“We don’t have an official chamber position on it,” chamber spokeswoman Stephanie Coleman said Monday. “But because the ordinance would impact business, we have been researching the issue and getting feedback from our members about what the potential impact would be. That’s kind of where we are right now.”
Asked when the chamber may announce a position, Coleman said, “I’m not sure of an exact timeline.”
The introduction of the bill, sponsored by East Nashville council members Jamie Hollin and Mike Jameson, came after the controversial December dismissal of Belmont University women’s soccer coach Lisa Howe, who left the school after revealing to her team that she and her same-sex partner are expecting a baby. The ordinance, which would require third-party vendors that do business with the city government to adopt Metro’s nondiscrimination protections, passed on the first of three council votes on Tuesday.
Jim Gotto, who currently serves as both council member and Republican state representative representing the Donelson area, has warned either he or another council member may pull the bill individually on Tuesday to force a rare first-reading vote on the bill.
He has said the bill could have a “chilling effect” on business in Davidson County.
To the casual observer, Gotto’s warning may not seem terribly threatening. However, typically all council ordinances clear first reading unanimously without debate as a way to direct legislation into the council’s committee system. Pulling the bill separately, as Gotto has suggested, would make council members have to immediately cast a yea or nay vote on the hot-button issue.
Besides the chamber, Mayor Karl Dean also hasn’t announced his position on the ordinance.
The City Paper could not reach Dean for comment on Monday due to the Martin Luther King Jr. holiday. But in a December interview, the mayor expressed hesitance about supporting a bill that, in his words, could lead to the over-regulation of business. At the time of the interview, sponsors still hadn’t formally filed the ordinance.
“I’m not saying I wouldn’t consider something,” Dean said in December. “You have to look at everything.

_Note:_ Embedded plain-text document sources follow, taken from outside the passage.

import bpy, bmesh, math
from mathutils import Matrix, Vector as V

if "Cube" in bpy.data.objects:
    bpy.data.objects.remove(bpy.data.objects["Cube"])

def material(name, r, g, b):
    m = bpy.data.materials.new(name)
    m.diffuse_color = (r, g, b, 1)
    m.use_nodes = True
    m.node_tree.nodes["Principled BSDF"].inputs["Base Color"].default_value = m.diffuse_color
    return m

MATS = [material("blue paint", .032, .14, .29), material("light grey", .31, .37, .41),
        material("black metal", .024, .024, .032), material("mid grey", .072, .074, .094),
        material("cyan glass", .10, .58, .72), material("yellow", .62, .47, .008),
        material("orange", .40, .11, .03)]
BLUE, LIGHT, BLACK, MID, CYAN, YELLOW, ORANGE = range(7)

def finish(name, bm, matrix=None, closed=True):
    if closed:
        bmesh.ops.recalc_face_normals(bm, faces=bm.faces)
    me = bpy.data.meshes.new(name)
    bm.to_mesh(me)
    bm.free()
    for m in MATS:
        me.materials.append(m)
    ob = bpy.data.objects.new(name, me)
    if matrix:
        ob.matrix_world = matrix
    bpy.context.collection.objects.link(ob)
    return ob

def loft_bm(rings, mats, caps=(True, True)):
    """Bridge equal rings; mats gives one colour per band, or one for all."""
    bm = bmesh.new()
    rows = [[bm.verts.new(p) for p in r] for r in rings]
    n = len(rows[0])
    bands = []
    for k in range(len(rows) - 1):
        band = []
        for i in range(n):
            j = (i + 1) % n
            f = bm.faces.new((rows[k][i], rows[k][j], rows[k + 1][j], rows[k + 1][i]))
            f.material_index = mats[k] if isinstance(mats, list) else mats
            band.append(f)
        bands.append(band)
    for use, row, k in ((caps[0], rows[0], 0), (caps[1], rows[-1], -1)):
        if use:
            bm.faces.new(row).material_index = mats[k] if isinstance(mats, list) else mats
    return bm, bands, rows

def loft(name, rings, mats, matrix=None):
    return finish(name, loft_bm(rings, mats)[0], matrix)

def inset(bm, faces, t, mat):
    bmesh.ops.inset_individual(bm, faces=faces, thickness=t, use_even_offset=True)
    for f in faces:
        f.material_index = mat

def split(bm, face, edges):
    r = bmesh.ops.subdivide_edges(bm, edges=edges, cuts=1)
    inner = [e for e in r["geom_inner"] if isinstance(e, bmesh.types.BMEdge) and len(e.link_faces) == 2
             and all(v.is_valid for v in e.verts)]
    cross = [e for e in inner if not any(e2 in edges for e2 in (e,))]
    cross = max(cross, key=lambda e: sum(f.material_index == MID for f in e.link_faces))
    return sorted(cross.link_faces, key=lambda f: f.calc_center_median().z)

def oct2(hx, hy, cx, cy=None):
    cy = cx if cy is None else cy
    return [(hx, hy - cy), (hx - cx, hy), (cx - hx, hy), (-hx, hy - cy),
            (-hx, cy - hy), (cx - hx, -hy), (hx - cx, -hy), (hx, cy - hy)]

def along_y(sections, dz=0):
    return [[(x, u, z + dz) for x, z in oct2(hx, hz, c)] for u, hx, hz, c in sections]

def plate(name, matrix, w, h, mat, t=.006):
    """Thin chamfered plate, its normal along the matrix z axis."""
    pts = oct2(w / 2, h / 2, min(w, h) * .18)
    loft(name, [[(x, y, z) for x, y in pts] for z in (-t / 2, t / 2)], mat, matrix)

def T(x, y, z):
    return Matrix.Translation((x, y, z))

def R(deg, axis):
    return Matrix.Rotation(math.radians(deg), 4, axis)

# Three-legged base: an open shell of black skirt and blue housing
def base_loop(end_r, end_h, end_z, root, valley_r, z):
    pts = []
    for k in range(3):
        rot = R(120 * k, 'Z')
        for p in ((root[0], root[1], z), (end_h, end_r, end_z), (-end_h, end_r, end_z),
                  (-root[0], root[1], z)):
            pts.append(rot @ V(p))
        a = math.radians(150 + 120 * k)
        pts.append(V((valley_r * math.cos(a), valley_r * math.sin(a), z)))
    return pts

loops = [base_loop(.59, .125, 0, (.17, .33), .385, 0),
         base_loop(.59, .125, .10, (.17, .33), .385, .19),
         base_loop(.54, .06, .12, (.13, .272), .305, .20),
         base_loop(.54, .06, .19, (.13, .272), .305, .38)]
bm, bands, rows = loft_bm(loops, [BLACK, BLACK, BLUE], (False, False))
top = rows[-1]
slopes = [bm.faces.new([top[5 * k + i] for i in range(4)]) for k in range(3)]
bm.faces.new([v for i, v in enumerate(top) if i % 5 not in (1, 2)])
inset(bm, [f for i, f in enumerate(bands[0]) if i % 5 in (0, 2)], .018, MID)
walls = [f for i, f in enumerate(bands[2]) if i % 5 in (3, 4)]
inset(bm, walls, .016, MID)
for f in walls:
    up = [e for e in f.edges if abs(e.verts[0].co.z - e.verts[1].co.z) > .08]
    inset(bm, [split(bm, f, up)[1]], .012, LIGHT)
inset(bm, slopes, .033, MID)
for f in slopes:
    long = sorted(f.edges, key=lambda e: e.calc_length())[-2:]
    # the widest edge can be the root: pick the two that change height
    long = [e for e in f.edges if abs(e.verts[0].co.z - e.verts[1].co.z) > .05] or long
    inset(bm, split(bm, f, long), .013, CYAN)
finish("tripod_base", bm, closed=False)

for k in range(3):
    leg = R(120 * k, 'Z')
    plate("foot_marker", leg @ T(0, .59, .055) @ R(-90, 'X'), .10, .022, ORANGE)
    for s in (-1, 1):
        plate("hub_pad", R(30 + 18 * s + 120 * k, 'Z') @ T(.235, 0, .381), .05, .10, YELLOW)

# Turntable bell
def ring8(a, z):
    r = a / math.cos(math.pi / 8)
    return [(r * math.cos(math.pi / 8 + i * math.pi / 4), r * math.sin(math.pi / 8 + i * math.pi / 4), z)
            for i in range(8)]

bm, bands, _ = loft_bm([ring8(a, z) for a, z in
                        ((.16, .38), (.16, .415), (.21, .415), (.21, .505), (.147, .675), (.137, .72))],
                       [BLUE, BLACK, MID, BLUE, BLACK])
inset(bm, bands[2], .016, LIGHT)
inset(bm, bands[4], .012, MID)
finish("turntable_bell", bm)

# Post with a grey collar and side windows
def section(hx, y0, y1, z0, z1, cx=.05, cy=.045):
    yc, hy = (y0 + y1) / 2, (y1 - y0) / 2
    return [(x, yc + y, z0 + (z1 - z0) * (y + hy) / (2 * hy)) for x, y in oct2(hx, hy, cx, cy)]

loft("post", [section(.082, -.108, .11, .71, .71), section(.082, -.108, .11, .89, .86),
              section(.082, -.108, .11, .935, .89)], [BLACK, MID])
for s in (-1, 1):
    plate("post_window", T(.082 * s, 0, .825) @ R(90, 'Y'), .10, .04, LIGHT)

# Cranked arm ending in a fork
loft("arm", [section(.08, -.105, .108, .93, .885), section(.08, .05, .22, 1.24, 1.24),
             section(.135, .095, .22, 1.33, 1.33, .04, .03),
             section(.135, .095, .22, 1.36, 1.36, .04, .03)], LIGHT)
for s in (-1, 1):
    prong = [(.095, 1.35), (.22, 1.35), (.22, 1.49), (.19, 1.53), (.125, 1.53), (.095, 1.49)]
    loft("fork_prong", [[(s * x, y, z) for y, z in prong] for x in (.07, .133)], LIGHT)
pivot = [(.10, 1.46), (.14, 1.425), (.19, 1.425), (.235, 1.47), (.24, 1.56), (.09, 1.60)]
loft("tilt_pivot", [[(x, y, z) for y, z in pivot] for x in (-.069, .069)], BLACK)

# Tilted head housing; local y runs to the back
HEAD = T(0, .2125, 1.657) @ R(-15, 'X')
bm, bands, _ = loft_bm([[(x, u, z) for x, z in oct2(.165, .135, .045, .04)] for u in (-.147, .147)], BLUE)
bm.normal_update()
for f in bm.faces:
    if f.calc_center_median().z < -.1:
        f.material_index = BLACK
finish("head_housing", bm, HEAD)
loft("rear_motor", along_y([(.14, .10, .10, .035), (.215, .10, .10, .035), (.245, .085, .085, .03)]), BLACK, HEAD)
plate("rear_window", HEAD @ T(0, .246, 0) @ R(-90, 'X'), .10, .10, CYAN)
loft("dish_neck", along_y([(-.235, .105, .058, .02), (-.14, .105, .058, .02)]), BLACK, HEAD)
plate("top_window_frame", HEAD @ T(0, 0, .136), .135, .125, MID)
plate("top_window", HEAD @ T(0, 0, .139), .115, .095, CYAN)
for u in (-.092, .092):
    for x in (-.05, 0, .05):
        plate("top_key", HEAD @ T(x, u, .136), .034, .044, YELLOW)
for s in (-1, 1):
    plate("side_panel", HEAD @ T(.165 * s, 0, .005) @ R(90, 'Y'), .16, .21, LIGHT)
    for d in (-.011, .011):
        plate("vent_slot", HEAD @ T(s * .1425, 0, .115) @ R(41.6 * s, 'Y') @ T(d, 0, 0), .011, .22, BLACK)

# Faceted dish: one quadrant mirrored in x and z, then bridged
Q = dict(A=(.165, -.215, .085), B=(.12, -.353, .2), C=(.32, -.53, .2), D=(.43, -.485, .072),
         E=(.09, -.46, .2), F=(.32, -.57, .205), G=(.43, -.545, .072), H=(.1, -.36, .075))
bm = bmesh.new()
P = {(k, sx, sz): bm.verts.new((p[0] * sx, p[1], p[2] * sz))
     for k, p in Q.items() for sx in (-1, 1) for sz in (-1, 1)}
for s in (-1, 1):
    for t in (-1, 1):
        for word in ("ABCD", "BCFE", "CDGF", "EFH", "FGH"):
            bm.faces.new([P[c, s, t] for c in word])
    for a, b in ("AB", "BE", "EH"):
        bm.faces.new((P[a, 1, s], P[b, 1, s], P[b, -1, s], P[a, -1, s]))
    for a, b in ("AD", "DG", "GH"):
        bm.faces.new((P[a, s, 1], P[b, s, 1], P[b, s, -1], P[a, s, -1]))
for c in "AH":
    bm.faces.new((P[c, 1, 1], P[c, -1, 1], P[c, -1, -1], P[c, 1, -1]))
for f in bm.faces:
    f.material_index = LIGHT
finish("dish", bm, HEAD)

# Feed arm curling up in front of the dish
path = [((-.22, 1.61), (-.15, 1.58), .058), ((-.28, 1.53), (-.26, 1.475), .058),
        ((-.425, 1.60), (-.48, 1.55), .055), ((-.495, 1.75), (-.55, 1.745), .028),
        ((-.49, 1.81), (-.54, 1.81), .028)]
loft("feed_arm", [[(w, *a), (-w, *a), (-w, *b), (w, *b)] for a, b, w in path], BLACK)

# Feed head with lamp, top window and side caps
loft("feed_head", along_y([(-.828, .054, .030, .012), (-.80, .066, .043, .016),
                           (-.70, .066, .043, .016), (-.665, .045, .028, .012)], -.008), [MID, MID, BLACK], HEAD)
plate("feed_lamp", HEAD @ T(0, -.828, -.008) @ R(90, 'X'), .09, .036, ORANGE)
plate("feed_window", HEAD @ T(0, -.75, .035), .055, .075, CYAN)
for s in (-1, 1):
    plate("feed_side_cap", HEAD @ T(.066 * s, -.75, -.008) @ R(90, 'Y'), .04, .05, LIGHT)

But my natural sense is that we should not be over-regulating the private sector.”